After former NFL quarterback Ryan Leaf pleaded guilty to drug and burglary charges in Montana Tuesday the judge said he believed there was "no question" the former San Diego Charger needs rehab.
Leaf admitted to one count each of felony burglary and drug possession for breaking into homes to steal prescription painkillers.
Leaf was accused of entering an acquaintance's home to steal oxycodone on March 29. He was arrested the next day and released after posting bail.
Authorities say he broke into another home and stole hydrocodone two days later.
Leaf initially faced a possible prison sentence of up to 50 years on all four charges if convicted.
The plea agreement recommends that Leaf serve nine months in a drug treatment program followed by a five-year suspended sentence.
"I'm very much looking forward to the opportunity presented," Leaf told the judge. "An intensive nine-month rehab facility is presently needed."
It was one of the few statements Leaf made in the hearing under questioning by his attorney, Kenneth Olson.
Olson said that recommendation will include a nine-month program at the Nexus Treatment Center in Lewistown, a center affiliated with the DOC, where Leaf would be locked down and unable to leave.
That would be followed by time in a pre-release program in which Leaf's movements would be restricted.
The agreement recommends a separate five-year sentence for the possession charge, but all of it would be suspended, Olson said.
District Judge Kenneth Neill is not bound by the sentencing recommendation, but indicated he may look favorably on it.
"There is no question he needs treatment," Neill said.
Olson said he and County Attorney John Parker also will recommend that the sentence run together with whatever sentence Leaf is given for a probation violation in Texas.
A prosecutor there, James Farren, filed to revoke the former quarterback's 10-year probation from a 2010 plea deal.

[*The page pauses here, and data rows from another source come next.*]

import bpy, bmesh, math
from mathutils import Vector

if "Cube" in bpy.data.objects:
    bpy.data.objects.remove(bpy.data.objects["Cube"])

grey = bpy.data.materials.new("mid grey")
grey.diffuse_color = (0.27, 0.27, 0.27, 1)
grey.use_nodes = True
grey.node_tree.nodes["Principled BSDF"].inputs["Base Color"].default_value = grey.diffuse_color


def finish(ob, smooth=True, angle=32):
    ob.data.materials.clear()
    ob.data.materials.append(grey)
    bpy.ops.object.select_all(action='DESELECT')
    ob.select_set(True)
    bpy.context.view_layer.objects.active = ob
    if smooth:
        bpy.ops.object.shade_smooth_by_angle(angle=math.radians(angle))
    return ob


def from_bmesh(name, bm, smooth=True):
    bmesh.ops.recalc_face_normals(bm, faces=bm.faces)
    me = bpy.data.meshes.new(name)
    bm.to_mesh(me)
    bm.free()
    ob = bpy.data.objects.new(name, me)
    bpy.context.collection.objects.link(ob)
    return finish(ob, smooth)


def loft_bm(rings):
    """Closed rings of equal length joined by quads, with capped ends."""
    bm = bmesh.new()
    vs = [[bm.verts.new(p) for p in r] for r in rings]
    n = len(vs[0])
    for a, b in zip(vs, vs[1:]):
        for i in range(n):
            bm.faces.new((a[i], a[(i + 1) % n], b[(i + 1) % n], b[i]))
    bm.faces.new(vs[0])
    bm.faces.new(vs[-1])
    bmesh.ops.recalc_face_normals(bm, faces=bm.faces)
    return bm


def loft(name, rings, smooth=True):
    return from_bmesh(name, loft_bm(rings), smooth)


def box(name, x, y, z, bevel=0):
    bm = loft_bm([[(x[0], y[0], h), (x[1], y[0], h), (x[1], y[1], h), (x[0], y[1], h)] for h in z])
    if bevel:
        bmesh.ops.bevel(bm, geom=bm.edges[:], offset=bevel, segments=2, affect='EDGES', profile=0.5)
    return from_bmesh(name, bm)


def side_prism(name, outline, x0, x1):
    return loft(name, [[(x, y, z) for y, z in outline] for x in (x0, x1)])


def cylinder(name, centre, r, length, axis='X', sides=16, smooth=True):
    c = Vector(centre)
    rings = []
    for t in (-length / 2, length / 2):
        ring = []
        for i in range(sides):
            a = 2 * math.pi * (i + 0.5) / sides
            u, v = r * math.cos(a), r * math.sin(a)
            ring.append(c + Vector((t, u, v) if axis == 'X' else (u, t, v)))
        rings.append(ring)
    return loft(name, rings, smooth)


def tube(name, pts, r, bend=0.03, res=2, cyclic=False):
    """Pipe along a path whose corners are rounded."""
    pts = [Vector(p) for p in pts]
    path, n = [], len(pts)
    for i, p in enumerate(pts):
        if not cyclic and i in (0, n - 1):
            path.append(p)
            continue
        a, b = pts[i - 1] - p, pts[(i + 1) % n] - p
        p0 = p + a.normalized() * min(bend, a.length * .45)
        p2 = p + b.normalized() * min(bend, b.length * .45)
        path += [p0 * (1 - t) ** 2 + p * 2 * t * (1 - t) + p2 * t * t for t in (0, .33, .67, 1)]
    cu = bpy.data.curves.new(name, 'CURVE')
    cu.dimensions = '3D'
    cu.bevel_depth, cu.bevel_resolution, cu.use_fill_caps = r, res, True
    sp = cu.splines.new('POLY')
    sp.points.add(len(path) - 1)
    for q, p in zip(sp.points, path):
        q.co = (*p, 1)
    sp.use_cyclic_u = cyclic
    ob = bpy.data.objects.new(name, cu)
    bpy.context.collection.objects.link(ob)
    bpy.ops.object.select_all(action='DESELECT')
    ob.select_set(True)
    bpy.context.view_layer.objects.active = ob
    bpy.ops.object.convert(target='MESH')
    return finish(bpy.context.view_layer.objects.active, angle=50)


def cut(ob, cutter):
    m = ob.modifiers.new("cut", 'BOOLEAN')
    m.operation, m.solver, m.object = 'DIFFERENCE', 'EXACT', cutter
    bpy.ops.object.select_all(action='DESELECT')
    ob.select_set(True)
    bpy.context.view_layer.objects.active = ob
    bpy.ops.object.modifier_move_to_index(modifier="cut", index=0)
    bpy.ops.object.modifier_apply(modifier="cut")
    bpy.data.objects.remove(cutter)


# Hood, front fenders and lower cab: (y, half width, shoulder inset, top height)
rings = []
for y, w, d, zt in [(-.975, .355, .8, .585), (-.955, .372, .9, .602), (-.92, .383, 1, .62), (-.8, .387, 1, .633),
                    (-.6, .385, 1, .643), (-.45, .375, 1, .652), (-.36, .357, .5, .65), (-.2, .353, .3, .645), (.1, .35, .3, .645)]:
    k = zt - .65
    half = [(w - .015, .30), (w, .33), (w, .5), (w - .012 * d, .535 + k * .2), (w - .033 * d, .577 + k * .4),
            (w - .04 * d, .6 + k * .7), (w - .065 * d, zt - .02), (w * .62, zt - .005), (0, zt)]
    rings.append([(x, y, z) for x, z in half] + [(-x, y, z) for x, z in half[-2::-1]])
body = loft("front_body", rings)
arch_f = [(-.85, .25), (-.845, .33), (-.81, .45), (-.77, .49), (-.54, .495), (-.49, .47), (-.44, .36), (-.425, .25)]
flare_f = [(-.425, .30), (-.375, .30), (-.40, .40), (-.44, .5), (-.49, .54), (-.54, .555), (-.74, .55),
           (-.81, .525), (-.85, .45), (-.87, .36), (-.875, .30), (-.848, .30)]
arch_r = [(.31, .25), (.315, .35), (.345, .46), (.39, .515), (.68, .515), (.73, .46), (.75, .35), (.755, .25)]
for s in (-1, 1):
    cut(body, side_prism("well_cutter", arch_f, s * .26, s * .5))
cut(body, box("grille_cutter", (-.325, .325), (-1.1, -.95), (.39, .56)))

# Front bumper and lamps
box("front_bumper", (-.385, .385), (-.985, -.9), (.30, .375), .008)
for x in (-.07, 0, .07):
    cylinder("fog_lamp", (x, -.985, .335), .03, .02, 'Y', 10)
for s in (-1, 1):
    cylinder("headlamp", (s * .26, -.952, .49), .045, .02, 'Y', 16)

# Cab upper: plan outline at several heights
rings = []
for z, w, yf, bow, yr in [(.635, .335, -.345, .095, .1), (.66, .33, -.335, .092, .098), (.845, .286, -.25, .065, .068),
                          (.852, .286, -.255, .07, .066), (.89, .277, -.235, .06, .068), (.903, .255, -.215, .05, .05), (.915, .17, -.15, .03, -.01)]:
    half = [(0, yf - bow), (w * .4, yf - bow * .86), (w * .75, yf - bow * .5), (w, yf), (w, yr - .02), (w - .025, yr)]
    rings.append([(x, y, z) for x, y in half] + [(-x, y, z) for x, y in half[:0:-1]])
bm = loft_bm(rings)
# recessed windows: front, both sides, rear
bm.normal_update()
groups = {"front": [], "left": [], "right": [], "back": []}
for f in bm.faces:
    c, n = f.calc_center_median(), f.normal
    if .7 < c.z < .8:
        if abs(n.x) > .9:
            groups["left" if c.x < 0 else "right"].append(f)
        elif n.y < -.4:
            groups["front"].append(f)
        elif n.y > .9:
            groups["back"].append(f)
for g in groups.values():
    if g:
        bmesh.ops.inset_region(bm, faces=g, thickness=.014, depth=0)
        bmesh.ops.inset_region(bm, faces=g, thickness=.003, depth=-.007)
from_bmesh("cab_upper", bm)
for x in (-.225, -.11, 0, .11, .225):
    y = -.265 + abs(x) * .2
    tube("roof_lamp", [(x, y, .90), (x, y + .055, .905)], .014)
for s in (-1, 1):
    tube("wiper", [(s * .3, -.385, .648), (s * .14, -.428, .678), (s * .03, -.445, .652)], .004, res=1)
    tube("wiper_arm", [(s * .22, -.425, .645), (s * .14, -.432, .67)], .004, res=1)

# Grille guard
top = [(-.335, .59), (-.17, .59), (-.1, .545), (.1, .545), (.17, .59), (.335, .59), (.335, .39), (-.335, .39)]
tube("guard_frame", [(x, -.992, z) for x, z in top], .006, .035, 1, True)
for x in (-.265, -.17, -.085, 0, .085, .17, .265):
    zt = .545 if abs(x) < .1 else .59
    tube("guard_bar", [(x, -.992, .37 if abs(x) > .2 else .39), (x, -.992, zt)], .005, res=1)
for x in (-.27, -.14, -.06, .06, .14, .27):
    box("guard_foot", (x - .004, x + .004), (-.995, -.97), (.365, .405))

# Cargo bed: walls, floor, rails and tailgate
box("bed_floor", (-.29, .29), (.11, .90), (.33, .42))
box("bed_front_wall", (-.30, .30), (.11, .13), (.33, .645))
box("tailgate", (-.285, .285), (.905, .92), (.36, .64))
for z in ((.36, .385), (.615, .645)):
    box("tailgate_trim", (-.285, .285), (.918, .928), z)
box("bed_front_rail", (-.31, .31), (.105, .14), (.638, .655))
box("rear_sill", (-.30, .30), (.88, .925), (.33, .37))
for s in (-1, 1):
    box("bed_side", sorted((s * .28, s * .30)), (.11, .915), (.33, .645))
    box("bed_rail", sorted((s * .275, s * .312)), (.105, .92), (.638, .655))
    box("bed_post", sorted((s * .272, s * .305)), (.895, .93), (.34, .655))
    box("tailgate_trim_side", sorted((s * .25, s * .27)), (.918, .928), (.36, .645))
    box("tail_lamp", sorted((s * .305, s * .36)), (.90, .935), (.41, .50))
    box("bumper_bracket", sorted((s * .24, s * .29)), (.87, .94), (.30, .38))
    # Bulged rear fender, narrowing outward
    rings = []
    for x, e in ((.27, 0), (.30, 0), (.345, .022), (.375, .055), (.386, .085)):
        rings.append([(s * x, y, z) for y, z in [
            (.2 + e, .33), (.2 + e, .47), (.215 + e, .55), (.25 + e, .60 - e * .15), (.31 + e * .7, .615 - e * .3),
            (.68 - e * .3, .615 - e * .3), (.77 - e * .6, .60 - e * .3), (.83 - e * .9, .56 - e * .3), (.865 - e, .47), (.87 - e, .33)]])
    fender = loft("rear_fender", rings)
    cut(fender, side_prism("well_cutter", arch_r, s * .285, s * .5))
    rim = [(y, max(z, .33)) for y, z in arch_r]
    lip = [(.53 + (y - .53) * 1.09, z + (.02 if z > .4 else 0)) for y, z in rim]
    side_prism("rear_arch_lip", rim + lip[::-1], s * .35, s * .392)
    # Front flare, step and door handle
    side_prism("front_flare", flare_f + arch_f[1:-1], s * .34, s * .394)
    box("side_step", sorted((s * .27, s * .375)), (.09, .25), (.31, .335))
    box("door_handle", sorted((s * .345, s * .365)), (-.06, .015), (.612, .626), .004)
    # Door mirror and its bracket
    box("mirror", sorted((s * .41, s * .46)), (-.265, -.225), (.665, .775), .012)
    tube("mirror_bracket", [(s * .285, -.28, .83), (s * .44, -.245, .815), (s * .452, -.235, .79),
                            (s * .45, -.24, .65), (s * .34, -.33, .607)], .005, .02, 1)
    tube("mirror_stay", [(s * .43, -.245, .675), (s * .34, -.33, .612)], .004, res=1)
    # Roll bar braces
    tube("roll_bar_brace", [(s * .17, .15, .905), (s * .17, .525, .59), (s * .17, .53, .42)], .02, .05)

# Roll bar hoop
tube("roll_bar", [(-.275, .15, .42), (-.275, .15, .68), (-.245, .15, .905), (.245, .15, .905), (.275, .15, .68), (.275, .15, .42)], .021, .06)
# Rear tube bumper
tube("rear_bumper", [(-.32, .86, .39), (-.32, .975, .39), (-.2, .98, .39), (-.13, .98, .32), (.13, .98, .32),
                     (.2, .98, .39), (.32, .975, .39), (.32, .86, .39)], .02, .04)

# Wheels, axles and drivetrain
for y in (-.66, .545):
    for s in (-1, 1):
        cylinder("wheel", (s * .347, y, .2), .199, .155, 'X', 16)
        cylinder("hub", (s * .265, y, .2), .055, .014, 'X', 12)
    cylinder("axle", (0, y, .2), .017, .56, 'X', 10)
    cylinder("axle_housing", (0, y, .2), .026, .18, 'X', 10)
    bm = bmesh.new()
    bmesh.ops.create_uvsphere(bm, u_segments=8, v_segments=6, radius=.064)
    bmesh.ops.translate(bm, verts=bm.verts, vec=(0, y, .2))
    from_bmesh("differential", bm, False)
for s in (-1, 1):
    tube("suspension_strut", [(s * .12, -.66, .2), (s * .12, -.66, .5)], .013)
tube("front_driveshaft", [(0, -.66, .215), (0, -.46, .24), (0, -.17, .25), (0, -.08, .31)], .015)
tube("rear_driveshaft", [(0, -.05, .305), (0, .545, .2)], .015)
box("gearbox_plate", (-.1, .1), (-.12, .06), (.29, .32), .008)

Leaf was charged with stealing prescription pain medicine from a player's home while he was a coach at West Texas A&M. An investigation also found he obtained nearly 1,000 pain pills from area pharmacies in an eight-month span.
Olson said he has received no sentencing commitment from Texas prosecutors, but he hopes to have one when Leaf goes to Texas to face the probation violation accusation.
"We all agree that Ryan needs treatment. He needs that more than he needs to go to prison," Olson said.
Farren said if the Montana judge approves the deal there, Leaf could return to Texas for a hearing to revoke his probation, either before or after the treatment program. He said he would like Leaf back in Texas as soon as is feasible to face "extensive" prison time that Farren will recommend to a judge in Amarillo.
Leaf asked for a reduction in bail -- $76,000 in Montana and $50,000 in Texas -- so that he can spend time with his family and get his affairs in order before sentencing. He told the judge that he was not a flight risk.
Parker said Leaf is "a man in the grip of a very powerful addiction" and it would be a mistake to reduce his bail before he begins treatment in a secure facility.
Neill denied the request to reduce bail.